━━ AVAILABLE DATA

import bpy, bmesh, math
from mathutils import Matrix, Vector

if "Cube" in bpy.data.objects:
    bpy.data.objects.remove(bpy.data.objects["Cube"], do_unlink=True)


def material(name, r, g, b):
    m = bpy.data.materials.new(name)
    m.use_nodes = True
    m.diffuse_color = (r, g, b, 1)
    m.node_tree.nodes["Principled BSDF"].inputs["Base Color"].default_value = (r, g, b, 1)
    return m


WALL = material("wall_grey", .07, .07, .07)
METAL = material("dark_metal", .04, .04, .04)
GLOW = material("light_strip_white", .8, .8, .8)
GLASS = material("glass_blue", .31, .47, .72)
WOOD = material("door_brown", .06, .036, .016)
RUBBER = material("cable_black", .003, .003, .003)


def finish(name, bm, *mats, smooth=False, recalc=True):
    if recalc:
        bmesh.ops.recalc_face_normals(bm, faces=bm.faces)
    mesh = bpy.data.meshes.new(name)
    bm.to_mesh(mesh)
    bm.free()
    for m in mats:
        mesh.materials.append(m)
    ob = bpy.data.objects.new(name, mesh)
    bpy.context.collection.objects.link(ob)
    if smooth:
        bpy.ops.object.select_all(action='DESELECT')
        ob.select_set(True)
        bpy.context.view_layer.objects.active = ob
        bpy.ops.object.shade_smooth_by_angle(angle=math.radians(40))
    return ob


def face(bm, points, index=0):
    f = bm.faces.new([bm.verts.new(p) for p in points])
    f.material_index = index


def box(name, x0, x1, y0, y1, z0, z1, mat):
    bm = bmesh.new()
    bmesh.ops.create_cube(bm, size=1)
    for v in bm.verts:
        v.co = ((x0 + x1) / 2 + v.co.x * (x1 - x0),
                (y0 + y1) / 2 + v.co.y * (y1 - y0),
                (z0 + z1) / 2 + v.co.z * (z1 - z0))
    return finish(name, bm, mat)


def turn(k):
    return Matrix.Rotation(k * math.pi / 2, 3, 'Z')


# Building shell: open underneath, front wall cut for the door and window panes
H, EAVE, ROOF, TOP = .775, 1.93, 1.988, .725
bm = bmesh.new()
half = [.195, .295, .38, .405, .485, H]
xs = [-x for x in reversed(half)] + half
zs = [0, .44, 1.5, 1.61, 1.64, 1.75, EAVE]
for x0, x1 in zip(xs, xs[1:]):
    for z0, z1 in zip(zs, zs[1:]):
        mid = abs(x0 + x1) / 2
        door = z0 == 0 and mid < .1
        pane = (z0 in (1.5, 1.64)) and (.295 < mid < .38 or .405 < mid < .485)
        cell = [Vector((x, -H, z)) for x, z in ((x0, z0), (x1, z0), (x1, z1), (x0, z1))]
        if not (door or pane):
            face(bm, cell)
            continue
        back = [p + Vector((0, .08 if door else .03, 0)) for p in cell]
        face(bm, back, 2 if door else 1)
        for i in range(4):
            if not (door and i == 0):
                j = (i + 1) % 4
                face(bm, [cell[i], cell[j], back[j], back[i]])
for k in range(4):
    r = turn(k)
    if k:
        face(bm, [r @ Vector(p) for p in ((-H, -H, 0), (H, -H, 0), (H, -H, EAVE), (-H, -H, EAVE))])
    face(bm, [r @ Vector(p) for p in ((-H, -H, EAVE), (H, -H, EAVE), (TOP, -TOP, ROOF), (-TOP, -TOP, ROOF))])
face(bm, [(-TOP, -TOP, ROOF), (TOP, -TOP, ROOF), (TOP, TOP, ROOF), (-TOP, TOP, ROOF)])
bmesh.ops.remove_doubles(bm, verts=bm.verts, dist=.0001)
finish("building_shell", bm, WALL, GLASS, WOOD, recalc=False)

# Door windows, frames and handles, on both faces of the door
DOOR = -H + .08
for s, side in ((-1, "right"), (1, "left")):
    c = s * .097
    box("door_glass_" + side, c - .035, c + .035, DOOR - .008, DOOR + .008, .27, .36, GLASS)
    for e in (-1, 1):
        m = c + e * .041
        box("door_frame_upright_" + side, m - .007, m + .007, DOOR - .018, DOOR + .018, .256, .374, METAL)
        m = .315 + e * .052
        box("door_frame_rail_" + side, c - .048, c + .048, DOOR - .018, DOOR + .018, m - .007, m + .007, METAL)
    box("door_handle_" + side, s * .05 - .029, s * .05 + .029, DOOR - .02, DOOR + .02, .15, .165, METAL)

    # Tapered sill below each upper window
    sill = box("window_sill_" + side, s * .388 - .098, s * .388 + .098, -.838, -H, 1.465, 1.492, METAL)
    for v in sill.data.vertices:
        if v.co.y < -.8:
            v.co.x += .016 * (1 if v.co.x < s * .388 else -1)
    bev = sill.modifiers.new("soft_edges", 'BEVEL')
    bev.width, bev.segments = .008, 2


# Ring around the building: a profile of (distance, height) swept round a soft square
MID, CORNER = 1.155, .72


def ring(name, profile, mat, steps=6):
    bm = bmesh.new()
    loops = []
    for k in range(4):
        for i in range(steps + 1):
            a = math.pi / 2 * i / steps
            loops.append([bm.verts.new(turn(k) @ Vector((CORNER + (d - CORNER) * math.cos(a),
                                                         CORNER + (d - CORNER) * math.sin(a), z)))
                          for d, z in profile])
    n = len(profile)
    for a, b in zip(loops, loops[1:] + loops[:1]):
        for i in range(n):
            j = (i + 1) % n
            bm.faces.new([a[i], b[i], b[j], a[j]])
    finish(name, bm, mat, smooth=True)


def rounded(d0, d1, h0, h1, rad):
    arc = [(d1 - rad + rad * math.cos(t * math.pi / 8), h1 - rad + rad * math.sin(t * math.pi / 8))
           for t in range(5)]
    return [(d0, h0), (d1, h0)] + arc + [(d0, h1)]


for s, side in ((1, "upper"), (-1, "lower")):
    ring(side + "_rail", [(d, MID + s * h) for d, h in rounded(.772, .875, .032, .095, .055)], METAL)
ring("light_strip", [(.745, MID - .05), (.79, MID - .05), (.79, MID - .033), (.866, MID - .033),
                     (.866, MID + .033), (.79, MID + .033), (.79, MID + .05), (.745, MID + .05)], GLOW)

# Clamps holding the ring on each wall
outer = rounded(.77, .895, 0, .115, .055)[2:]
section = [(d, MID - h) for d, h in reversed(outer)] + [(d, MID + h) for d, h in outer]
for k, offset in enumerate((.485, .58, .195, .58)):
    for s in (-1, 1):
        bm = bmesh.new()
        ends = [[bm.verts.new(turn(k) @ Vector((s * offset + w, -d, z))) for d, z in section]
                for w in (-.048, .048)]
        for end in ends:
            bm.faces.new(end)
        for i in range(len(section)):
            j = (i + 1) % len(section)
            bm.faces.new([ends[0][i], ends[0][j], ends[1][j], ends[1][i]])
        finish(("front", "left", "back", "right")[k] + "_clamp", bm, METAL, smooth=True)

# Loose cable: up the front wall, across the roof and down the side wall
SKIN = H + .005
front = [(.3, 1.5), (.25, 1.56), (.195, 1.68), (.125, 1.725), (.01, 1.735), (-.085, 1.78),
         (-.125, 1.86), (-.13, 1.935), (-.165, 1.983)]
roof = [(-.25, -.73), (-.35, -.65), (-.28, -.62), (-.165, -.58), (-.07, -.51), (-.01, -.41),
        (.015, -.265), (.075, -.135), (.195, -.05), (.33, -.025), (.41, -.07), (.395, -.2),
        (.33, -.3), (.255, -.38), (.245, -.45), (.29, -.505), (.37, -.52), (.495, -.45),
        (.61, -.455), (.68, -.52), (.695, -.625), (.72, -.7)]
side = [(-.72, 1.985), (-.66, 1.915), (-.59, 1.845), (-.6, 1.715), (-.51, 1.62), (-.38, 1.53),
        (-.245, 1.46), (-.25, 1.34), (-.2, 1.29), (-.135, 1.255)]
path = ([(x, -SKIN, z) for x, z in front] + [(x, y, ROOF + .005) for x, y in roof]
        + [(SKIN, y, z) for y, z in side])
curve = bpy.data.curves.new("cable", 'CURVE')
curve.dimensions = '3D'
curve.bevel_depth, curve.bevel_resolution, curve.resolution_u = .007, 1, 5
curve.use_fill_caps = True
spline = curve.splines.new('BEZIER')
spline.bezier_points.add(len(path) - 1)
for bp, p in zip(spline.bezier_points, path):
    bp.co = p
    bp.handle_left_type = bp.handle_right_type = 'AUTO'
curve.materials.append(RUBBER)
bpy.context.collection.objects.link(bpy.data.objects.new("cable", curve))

━━━━

ASSIGNMENT:
Look through the records and gather every line containing "bmesh".

RESULT OF THE EXERCISE:
import bpy, bmesh, math
        bmesh.ops.recalc_face_normals(bm, faces=bm.faces)
    bm = bmesh.new()
    bmesh.ops.create_cube(bm, size=1)
bm = bmesh.new()
bmesh.ops.remove_doubles(bm, verts=bm.verts, dist=.0001)
    bm = bmesh.new()
        bm = bmesh.new()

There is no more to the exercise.